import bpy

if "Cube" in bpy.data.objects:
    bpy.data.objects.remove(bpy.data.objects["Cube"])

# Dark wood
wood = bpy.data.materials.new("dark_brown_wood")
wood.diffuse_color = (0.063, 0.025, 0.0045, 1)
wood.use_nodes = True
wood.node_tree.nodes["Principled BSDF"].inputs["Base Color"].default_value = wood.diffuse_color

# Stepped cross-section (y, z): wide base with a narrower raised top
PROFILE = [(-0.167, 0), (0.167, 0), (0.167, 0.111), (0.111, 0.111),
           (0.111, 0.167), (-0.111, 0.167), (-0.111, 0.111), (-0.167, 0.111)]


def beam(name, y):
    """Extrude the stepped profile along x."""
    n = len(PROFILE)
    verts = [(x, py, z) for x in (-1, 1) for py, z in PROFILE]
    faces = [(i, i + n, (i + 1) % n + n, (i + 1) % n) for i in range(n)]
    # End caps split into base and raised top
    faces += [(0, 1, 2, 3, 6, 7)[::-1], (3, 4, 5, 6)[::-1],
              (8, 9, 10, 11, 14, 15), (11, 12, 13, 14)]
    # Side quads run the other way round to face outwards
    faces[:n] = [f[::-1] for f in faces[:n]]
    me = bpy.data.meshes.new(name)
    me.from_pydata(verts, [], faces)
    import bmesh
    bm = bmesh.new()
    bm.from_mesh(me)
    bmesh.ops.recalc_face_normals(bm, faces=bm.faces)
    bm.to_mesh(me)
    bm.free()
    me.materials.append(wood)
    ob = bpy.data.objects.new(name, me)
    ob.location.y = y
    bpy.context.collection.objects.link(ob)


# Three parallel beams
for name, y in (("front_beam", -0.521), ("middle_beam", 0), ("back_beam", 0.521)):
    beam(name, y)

================================

**REQUIRED WORK:** What you return should be the lines from the start of the data through the line with "# Stepped cross-section", quoted exactly and nothing more.

**ANSWER FOR THIS EXERCISE:**
import bpy

if "Cube" in bpy.data.objects:
    bpy.data.objects.remove(bpy.data.objects["Cube"])

# Dark wood
wood = bpy.data.materials.new("dark_brown_wood")
wood.diffuse_color = (0.063, 0.025, 0.0045, 1)
wood.use_nodes = True
wood.node_tree.nodes["Principled BSDF"].inputs["Base Color"].default_value = wood.diffuse_color

# Stepped cross-section (y, z): wide base with a narrower raised top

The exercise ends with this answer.